SUPPLIED MATERIAL:
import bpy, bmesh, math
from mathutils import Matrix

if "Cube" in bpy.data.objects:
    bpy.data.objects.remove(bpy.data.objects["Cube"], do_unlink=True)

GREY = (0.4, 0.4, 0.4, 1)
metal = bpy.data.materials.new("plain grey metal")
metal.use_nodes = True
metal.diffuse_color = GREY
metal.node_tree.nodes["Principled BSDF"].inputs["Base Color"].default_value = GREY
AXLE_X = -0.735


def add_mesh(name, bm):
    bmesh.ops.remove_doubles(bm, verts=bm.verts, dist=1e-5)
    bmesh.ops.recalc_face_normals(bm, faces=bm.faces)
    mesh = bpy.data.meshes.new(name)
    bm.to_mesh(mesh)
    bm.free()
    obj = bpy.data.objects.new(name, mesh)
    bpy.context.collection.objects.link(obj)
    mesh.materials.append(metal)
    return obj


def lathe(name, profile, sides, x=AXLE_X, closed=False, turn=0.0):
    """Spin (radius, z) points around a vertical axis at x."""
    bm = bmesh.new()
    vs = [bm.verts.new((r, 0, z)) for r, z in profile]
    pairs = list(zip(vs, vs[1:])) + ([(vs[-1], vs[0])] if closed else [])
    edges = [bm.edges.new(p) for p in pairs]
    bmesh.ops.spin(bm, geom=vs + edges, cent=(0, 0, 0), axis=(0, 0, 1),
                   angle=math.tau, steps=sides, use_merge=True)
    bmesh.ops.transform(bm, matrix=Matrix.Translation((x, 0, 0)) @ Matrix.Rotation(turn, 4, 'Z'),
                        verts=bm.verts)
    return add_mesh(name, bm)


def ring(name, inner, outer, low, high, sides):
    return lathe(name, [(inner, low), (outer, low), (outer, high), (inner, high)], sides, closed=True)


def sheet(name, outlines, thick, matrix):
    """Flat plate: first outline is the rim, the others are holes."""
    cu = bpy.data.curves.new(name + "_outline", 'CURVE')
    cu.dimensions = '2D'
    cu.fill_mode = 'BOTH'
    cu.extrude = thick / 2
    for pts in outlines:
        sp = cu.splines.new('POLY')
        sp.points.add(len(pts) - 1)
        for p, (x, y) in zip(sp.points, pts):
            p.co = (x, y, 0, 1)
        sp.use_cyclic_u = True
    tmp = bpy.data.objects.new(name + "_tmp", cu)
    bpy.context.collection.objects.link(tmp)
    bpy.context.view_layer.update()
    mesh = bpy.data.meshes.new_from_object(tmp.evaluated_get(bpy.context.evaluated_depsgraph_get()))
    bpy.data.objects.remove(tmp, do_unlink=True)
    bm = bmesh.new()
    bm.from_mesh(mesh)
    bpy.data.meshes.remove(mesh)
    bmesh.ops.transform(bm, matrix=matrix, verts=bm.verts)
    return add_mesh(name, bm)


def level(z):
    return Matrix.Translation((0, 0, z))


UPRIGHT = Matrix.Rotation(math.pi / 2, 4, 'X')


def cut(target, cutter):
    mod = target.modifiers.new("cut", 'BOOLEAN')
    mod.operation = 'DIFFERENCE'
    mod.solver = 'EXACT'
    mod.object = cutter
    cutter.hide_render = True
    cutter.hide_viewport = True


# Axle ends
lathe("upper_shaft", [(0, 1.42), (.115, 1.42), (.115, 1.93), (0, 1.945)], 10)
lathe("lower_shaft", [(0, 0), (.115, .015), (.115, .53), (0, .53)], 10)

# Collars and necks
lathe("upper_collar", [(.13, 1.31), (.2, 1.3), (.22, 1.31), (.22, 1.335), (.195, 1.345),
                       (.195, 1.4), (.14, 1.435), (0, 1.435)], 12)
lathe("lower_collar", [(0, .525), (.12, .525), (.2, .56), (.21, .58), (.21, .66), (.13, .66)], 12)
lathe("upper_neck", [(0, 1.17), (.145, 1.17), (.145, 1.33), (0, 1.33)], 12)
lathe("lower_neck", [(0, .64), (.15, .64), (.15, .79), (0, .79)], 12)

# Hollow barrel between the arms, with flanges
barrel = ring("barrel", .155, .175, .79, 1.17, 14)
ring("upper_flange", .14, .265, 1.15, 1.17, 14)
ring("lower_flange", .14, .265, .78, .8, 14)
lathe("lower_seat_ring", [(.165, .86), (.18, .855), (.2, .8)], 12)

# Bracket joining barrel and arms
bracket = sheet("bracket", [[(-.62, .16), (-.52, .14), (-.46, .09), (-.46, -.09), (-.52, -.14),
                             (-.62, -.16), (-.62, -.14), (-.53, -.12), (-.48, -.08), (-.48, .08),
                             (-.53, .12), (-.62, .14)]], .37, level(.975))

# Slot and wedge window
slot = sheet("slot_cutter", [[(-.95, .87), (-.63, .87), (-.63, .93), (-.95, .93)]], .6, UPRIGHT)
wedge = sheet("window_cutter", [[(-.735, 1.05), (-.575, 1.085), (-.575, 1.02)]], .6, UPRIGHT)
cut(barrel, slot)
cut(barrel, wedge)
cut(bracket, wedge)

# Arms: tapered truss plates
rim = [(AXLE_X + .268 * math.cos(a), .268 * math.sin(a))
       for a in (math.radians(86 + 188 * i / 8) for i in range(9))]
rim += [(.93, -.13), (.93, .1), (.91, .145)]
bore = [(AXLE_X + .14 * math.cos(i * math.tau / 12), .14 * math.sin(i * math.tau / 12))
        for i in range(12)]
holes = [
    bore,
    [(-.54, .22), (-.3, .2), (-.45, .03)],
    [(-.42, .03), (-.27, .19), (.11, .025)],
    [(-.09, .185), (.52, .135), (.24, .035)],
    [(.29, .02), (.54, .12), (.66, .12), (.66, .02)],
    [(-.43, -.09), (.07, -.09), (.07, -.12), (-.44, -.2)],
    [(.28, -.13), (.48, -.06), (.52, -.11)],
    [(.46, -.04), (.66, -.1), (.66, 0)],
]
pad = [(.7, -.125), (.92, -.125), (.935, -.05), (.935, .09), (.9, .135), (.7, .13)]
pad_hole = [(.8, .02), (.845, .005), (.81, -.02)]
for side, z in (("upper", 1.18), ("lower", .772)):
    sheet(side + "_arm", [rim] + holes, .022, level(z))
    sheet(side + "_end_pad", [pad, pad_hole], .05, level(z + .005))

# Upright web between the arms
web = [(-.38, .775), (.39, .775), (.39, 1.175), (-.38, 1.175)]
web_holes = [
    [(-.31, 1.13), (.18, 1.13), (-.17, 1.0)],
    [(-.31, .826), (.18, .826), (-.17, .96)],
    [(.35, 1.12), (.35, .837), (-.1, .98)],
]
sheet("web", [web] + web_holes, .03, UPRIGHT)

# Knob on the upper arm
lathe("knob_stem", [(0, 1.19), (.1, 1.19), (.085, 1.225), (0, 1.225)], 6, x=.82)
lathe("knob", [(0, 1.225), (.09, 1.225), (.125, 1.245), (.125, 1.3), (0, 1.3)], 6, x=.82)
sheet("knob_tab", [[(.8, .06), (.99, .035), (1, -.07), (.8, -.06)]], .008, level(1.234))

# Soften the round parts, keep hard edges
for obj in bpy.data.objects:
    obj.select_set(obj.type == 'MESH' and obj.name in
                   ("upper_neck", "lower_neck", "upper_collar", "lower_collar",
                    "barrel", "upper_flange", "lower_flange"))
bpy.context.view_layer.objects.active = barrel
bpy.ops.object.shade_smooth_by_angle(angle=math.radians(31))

EXERCISE OBJECTIVE: What is needed is a verbatim copy of every line in the records above from the one containing "bpy.context.view_layer.update()" down to the one containing "(.195, 1.4), (.14, 1.435), (0, 1.435)], 12)", both included, and nothing more.

RESPONSE:
    bpy.context.view_layer.update()
    mesh = bpy.data.meshes.new_from_object(tmp.evaluated_get(bpy.context.evaluated_depsgraph_get()))
    bpy.data.objects.remove(tmp, do_unlink=True)
    bm = bmesh.new()
    bm.from_mesh(mesh)
    bpy.data.meshes.remove(mesh)
    bmesh.ops.transform(bm, matrix=matrix, verts=bm.verts)
    return add_mesh(name, bm)


def level(z):
    return Matrix.Translation((0, 0, z))


UPRIGHT = Matrix.Rotation(math.pi / 2, 4, 'X')


def cut(target, cutter):
    mod = target.modifiers.new("cut", 'BOOLEAN')
    mod.operation = 'DIFFERENCE'
    mod.solver = 'EXACT'
    mod.object = cutter
    cutter.hide_render = True
    cutter.hide_viewport = True


# Axle ends
lathe("upper_shaft", [(0, 1.42), (.115, 1.42), (.115, 1.93), (0, 1.945)], 10)
lathe("lower_shaft", [(0, 0), (.115, .015), (.115, .53), (0, .53)], 10)

# Collars and necks
lathe("upper_collar", [(.13, 1.31), (.2, 1.3), (.22, 1.31), (.22, 1.335), (.195, 1.345),
                       (.195, 1.4), (.14, 1.435), (0, 1.435)], 12)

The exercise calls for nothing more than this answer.